Most of the money we do spend is paid by public insurance. For other chronic diseases, about 56% of medical expenses are covered by private payers, meaning private insurance or self-pay. But for addiction treatment, only 21% of expenses are paid from private insurance or self-pay. This suggests that private insurance companies aren’t adequately covering the expense of addiction treatment. Indeed, patients being treated with private insurance for addiction are three to six times less likely to get specialty addiction treatment than those with public insurance such as Medicaid or Medicare. Hopefully we will see a change since the parity law was passed. (which told insurance companies they had to cover mental health and substance addiction to the same degree they cover other health problems)
In the U.S., we don’t treat addiction as the public health problem that it is. Some people still don’t believe it’s an illness but rather a moral failing. Doctors, not knowing any better, often have an attitude of therapeutic nihilism, feeling that addiction treatment doesn’t work and it’s hopeless to try.
Families and medical professionals often expect addiction to behave like an acute illness. We may mistakenly think addiction should be resolved with a single treatment episode. If that episode fails, it means treatment is worthless. Families want to put their addicted loved one into a 28-day treatment program and expect them to be fixed forever when they get out. They’re disappointed and angry if their loved one relapses.

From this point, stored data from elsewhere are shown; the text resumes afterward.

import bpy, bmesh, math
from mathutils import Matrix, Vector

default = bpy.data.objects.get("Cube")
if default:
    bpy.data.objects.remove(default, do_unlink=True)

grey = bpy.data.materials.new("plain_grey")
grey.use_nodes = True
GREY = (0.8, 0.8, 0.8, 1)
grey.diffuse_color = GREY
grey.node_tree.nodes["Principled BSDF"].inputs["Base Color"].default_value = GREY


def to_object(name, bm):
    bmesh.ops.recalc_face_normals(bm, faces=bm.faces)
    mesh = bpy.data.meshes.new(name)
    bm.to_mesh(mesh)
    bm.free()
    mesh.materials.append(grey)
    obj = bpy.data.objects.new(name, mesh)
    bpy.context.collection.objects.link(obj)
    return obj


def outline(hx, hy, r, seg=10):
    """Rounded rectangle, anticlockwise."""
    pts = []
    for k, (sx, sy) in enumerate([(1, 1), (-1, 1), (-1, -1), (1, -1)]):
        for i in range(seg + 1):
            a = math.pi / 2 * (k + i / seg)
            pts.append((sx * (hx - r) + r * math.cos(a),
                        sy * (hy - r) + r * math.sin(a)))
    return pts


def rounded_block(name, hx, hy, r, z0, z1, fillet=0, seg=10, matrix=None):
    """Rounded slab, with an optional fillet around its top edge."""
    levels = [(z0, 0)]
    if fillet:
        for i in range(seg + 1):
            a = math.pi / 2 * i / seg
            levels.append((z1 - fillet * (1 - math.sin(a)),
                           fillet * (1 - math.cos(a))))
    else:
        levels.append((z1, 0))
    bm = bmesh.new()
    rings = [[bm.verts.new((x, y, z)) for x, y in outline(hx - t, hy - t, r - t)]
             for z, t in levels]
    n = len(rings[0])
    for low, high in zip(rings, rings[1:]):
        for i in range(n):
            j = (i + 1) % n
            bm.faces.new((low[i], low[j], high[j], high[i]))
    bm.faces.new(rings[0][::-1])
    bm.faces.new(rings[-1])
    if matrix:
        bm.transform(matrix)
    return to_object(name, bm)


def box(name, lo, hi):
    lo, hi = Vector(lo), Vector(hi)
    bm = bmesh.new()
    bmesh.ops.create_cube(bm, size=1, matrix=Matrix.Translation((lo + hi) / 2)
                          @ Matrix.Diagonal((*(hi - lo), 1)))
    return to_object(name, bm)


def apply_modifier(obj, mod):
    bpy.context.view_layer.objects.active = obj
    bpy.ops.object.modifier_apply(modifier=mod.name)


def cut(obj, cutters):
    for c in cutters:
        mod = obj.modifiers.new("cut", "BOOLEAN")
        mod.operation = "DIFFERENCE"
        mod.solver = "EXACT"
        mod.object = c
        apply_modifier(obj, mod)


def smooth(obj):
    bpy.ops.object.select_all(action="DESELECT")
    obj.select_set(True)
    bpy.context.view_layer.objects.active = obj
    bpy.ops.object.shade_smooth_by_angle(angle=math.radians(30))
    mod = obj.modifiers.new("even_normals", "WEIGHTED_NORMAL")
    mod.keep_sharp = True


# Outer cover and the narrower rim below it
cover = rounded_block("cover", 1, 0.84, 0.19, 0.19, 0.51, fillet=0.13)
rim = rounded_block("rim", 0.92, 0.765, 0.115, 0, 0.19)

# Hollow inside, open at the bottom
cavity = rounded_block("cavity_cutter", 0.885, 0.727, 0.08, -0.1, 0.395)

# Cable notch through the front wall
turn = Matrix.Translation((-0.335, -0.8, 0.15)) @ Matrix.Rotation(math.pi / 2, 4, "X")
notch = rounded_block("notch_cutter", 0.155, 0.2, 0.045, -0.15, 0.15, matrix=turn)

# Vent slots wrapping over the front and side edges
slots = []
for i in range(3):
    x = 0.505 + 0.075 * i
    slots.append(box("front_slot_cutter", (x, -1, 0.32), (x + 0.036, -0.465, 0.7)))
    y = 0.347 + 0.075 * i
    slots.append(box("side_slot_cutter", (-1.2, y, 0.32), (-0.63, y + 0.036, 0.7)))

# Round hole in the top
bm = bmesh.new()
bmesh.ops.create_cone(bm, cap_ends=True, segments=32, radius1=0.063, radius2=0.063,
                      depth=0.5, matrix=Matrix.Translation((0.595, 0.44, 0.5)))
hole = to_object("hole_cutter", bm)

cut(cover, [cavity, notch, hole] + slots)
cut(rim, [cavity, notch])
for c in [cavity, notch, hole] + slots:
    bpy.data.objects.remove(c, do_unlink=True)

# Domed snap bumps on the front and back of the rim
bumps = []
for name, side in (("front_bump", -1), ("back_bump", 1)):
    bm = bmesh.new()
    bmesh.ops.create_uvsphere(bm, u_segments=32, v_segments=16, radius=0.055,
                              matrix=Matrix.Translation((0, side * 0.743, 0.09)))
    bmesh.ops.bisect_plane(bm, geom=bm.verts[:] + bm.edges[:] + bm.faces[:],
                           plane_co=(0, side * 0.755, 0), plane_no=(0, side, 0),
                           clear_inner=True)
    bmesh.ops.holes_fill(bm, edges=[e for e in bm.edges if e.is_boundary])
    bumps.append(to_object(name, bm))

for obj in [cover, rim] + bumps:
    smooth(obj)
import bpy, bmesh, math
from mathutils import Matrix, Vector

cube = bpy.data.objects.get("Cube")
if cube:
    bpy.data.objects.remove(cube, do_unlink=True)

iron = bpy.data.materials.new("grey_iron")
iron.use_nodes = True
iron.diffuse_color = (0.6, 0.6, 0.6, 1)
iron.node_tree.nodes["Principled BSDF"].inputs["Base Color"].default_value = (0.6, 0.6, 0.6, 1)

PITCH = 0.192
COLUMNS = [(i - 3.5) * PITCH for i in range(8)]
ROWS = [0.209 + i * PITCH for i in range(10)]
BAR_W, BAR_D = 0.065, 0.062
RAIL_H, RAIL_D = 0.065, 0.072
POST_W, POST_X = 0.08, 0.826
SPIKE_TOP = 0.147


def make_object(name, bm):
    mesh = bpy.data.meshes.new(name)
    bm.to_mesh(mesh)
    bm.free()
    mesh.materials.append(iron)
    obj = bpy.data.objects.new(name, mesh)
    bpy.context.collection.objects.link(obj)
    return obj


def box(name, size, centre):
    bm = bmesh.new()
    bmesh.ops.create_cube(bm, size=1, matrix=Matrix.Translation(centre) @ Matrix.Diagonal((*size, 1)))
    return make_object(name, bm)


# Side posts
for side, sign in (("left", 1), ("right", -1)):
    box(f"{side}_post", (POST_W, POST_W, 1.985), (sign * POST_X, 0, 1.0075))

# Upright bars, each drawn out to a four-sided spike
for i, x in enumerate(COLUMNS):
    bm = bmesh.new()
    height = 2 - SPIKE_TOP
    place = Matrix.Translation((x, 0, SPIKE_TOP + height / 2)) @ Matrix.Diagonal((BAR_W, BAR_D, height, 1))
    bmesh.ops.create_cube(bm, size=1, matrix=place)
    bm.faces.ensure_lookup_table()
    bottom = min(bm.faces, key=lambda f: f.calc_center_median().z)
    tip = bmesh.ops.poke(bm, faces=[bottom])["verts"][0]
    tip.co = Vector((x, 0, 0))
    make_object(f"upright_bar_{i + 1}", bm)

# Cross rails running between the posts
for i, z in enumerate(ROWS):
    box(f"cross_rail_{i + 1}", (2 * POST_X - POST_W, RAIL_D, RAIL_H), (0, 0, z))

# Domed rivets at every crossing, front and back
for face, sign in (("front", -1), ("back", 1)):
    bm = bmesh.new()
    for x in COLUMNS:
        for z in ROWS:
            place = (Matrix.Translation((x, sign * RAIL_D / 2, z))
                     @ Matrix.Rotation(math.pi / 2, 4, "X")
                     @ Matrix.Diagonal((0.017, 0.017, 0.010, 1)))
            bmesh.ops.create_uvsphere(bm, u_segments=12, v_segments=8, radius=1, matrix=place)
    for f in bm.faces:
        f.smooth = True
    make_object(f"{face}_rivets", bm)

This reminds me of an elderly man I treated for high blood pressure many years ago. I gave him a month’s prescription of blood pressure medication, and when he came back, his blood pressure was good. I was pleased, and I wanted to keep him on the medication. He was angry. He said he was going to find another doctor. He thought the one prescription should have cured his high blood pressure so that he would never have to take pills again, and was disappointed with my treatment.
If we keep our same attitude toward addiction treatment, we are doomed to be as disappointed as my patient with high blood pressure. Addiction behaves like a chronic disease, with period of remission and episodes of relapse.
We have a lot of work to do. As this CASA publication shows, we have to change public attitudes with scientific information and do a much better job of training physicians and other health care providers. We should pay for evidence-based, high-quality addiction treatment, rather than spend billions on the medical problems caused by addiction as we are now doing.
Check out this landmark publication at CASA’s website: http://www.casacolumbia.org